LATEST DEVELOPMENTS ON PUMPING
Following the failed attempt at the Canadian Grand Prix (explained in detail here), the FIA returned to office correcting its TD039 directive.
Based on the data provided by the accelerometers installed on the twenty Montreal F1 cars, the Federation’s engineers have defined a formula for setting a limit on the maximum authorized bounce. In specific terms, cars cannot exceed a certain vertical acceleration threshold (expressed in g) in two places on the circuit during the Grand Prix. If a car exceeds this limit for a certain period of time, the overflow will be recorded on telemetry and an alert will be sent to both the team and the FIA.
If the draft policy is accepted, a team will only be able to exceed the authorized limit three times. Beyond that, you will risk sanctions. This means that from the French Grand Prix – the date of entry into force of the directive – the teams will therefore have three races to eliminate the phenomenon of pumping (also called “porpoise” or “porpoise”) and until tailgating. Otherwise, the FIA may impose configurations that do not cause bounces (and logically less efficient). A decision that does not delight Christian Horner, whose car is one of the two best on the grid:

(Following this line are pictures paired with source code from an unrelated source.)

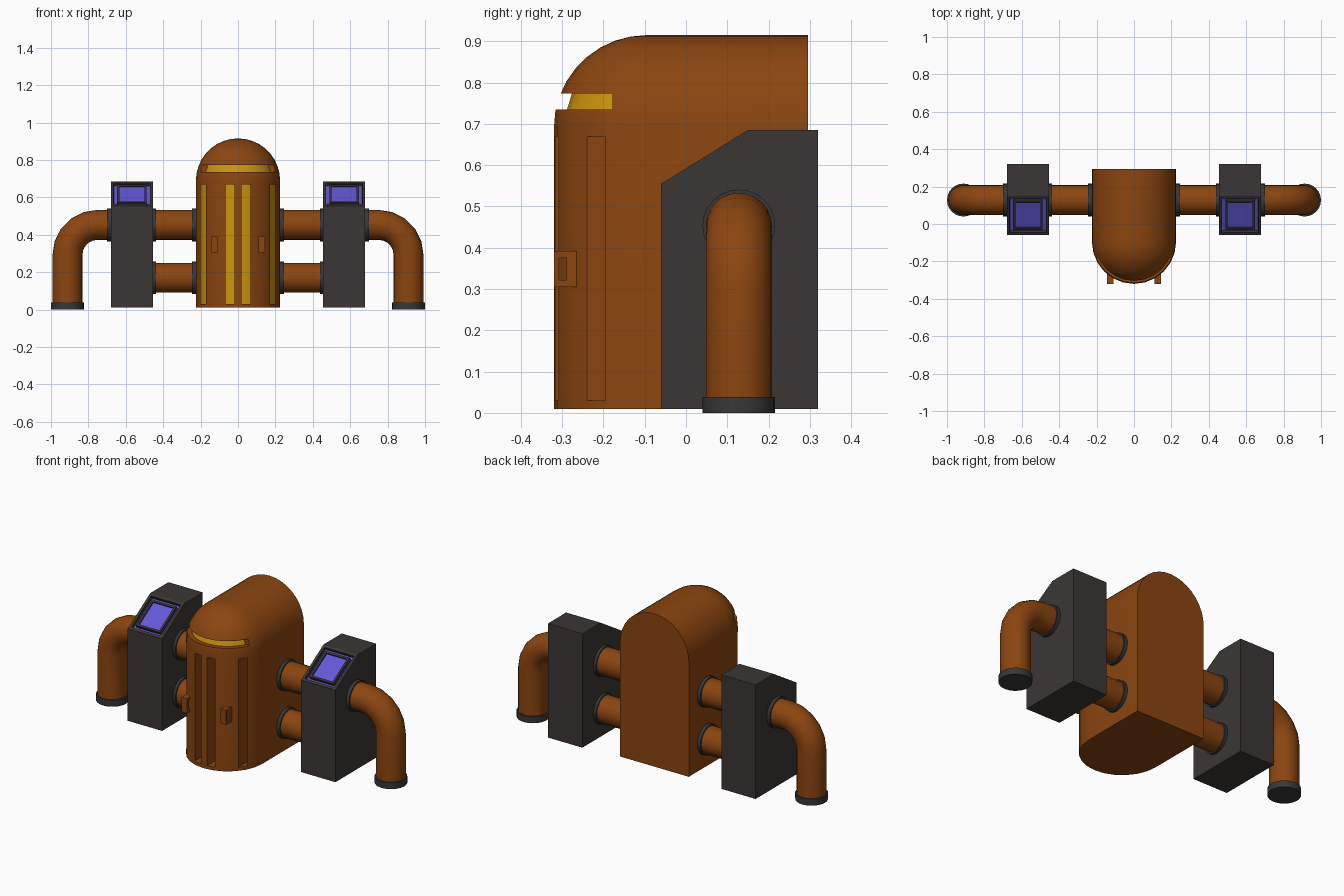
import bpy, bmesh
from math import sin, cos, pi, radians
from mathutils import Vector

cube = bpy.data.objects.get("Cube")
if cube:
    bpy.data.objects.remove(cube)


def material(name, *rgb):
    col = [((c / 255 + 0.055) / 1.055) ** 2.4 for c in rgb] + [1]
    m = bpy.data.materials.new(name)
    m.use_nodes = True
    m.diffuse_color = col
    m.node_tree.nodes["Principled BSDF"].inputs["Base Color"].default_value = col
    return m


BROWN = material("copper brown", 139, 69, 16)
GOLD = material("gold", 204, 148, 16)
GREY = material("warm dark grey", 60, 54, 54)
STEEL = material("collar grey", 55, 55, 57)
VIOLET = material("screen violet", 100, 88, 215)


def finish(name, bm, *mats, smooth=False):
    bmesh.ops.recalc_face_normals(bm, faces=bm.faces)
    me = bpy.data.meshes.new(name)
    bm.to_mesh(me)
    bm.free()
    for m in mats:
        me.materials.append(m)
    ob = bpy.data.objects.new(name, me)
    bpy.context.collection.objects.link(ob)
    if smooth:
        smooth_shade(ob)
    return ob


def activate(ob):
    bpy.ops.object.select_all(action='DESELECT')
    ob.select_set(True)
    bpy.context.view_layer.objects.active = ob


def smooth_shade(ob):
    activate(ob)
    bpy.ops.object.shade_smooth_by_angle(angle=radians(32))


def loft(rings, closed_ends=True):
    """Skin a list of point rings into a closed solid."""
    bm = bmesh.new()
    rows = [[bm.verts.new(p) for p in r] for r in rings]
    n = len(rows[0])
    for a, b in zip(rows, rows[1:]):
        for i in range(n):
            j = (i + 1) % n
            bm.faces.new((a[i], a[j], b[j], b[i]))
    if closed_ends:
        bm.faces.new(rows[0])
        bm.faces.new(rows[-1])
    bmesh.ops.remove_doubles(bm, verts=bm.verts, dist=1e-5)
    return bm


def box(name, lo, hi, mat):
    (x0, y0, z0), (x1, y1, z1) = lo, hi
    rings = [[(x0, y0, z), (x1, y0, z), (x1, y1, z), (x0, y1, z)] for z in (z0, z1)]
    return finish(name, loft(rings), mat)


def cut(ob, cutter):
    mod = ob.modifiers.new("cut", 'BOOLEAN')
    mod.operation = 'DIFFERENCE'
    mod.solver = 'EXACT'
    mod.object = cutter
    activate(ob)
    bpy.ops.object.modifier_apply(modifier=mod.name)
    bpy.data.objects.remove(cutter)


def tube(name, path, r, mat, sides=24):
    """Round tube in the xz plane; path holds (point, direction angle)."""
    rings = []
    for p, a in path:
        u = Vector((-sin(a), 0, cos(a)))
        rings.append([Vector(p) + u * r * cos(t) + Vector((0, r * sin(t), 0))
                      for t in (2 * pi * i / sides for i in range(sides))])
    return finish(name, loft(rings), mat, smooth=True)


def plan(r, z, cy, back, steps=12):
    """Plan outline: half circle at the front, straight sides to the back."""
    pts = [(r * cos(pi * i / steps), cy - r * sin(pi * i / steps), z)
           for i in range(steps + 1)]
    return pts + [(-r, back, z), (r, back, z)]


# Main housing: rounded front, arched roof, flat back
R, CY, SPRING = 0.225, -0.095, 0.69
profile = [(R, 0.01)] + [(R * cos(a), SPRING + R * sin(a))
                         for a in (pi / 2 * i / 9 for i in range(9))]
rings = [plan(r, z, CY, 0.295) for r, z in profile]
rings.append(plan(0.0, SPRING + R, CY, 0.295))
bm = loft(rings[:-1], closed_ends=False)
bm.free()
bm = bmesh.new()
rows = [[bm.verts.new(p) for p in r] for r in rings]
for a, b in zip(rows, rows[1:]):
    for i in range(len(a)):
        j = (i + 1) % len(a)
        bm.faces.new((a[i], a[j], b[j], b[i]))
bm.faces.new(rows[0])
bmesh.ops.remove_doubles(bm, verts=bm.verts, dist=1e-5)
bmesh.ops.dissolve_degenerate(bm, edges=bm.edges, dist=1e-5)
housing = finish("housing", bm, BROWN)

# Visor slot and front slits cut into the housing
cut(housing, box("visor_cutter", (-0.4, -0.5, 0.735), (0.4, -0.178, 0.773), BROWN))
for s in (-1, 1):
    for a, b in ((0.02, 0.067), (0.17, 0.2)):
        x0, x1 = sorted((s * a, s * b))
        cut(housing, box("slit_cutter", (x0, -0.5, 0.03), (x1, -0.04, 0.67), BROWN))
smooth_shade(housing)

# Golden visor and inner drum seen through the openings
finish("visor", loft([plan(0.199, 0.72, CY, -0.09), plan(0.193, 0.735, CY, -0.09),
                      plan(0.178, 0.785, CY, -0.09)]), GOLD, smooth=True)
finish("inner_drum", loft([plan(0.205, z, -0.04, 0.05) for z in (0.02, 0.69)]),
       GOLD, smooth=True)

PY, PR, CR = 0.128, 0.08, 0.088      # pipe depth, pipe radius, collar radius
HIGH, LOW = 0.453, 0.17              # pipe heights

for s, side in ((1, "left"), (-1, "right")):
    # Door handle with a finger hole
    x0, x1 = sorted((s * 0.11, s * 0.145))
    handle = box(side + "_handle", (x0, -0.32, 0.305), (x1, -0.255, 0.392), BROWN)
    cut(handle, box("hole_cutter", (x0 - 0.1, -0.308, 0.322), (x1 + 0.1, -0.29, 0.375), BROWN))

    # Console with stepped screen on its sloped face
    outline = [(-0.06, 0.01), (0.32, 0.01), (0.32, 0.685), (0.15, 0.685), (-0.06, 0.555)]
    bm = loft([[(s * x, y, z) for y, z in outline] for x in (0.455, 0.68)])
    bmesh.ops.recalc_face_normals(bm, faces=bm.faces)
    slope = next(f for f in bm.faces if f.normal.z > 0.3 and f.normal.y < -0.3)

    def step(thickness, depth):
        bmesh.ops.inset_individual(bm, faces=[slope], thickness=thickness)
        rim = bmesh.ops.inset_individual(bm, faces=[slope], thickness=0.0005, depth=depth)
        return rim["faces"]

    step(0.022, -0.02)
    slope.material_index = 1
    for f in step(0.024, 0.02):
        f.material_index = 0
    slope.material_index = 0
    step(0.017, -0.008)
    slope.material_index = 1
    finish(side + "_console", bm, GREY, VIOLET)

    # Straight pipes between housing and console, with collars
    def along_x(name, xa, xb, z, r, mat):
        tube(side + name, [((s * xa, PY, z), 0), ((s * xb, PY, z), 0)], r, mat)

    for z, level in ((HIGH, "upper"), (LOW, "lower")):
        along_x("_" + level + "_pipe", 0.22, 0.46, z, PR, BROWN)
        along_x("_" + level + "_housing_collar", 0.22, 0.245, z, CR, STEEL)
        along_x("_" + level + "_console_collar", 0.438, 0.458, z, CR, STEEL)
    along_x("_outer_collar", 0.677, 0.7, HIGH, CR, STEEL)

    # Outer pipe bending down to its foot
    bx, br = 0.75, 0.162
    path = [((s * 0.67, PY, HIGH), 0)]
    for i in range(6):
        a = pi / 2 * i / 5
        path.append(((s * (bx + br * sin(a)), PY, HIGH - br + br * cos(a)), -s * a))
    path.append(((s * (bx + br), PY, 0.02), -s * pi / 2))
    tube(side + "_elbow_pipe", path, PR, BROWN)
    foot = s * (bx + br)
    tube(side + "_foot", [((foot, PY, 0), pi / 2), ((foot, PY, 0.038), pi / 2)], CR, STEEL)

“Allowing the FIA to define your configuration sets a dangerous precedent. In addition, the purpose of a technical guideline is not to change the rules but to clarify them. Referring to the intent of the regulations does not make sense, there are what is written in black and white, that is all.
“We will discuss all this, including the process, at the F1 Commission meeting on Friday. But there was not much bomb in the last race, so why write a directive?
The Federation did not stay here and surprised the paddock by adding a second part to its revised directive.
As we know, the flat bottom is equipped at its base with a “board” that not only can not be worn excessively but must also be sufficiently rigid. According to Articles 3.5.9e and 3.15.8a, this glass plate may not deform more than two millimeters. Except that, in their formulation, these articles stipulate that no deformation is allowed … only in two places on the board (on the edge and a little later). The text implies that the rest of the board cannot be distorted either, but it does not say so explicitly.
Because of this ambiguity, the FIA suspects that certain teams (mainly Red Bull and Ferrari) have chosen to comply only with the letter of the regulations and not with their spirit, that is, they have designed plates that deform to the back beyond two millimeters. , which will improve the operation of the flat bottom. In Le Castellet, this interpretation will no longer be accepted by the sports authorities.
Behind the scenes, it is rumored that Mercedes, whose W13 received a new flat bottom, as well as a redesigned front suspension fascia (see images above and below), would have been maneuvering to urge the FIA to clarify this aspect of the technical regulations .
“When we found out about this possibility [que certaines équipes puissent avoir joué avec la déformation de la planche]we understood that there were certain opportunities that we had not taken advantage of or taken advantage of ”, explained Andrew Shovlin, Mercedes ’chief operating officer.
“So the FIA clarification will not affect the way we drive our car. But it could well affect our competitors and therefore bring us closer to them.”
Red Bull, meanwhile, claimed his car was “completely compliant” to the content of the revised and corrected directive. However: seconds Automotive and sportsgenerally well-informed, Red Bull and Ferrari would have strongly opposed the Federation’s intention to make the board stiffer in its entire length.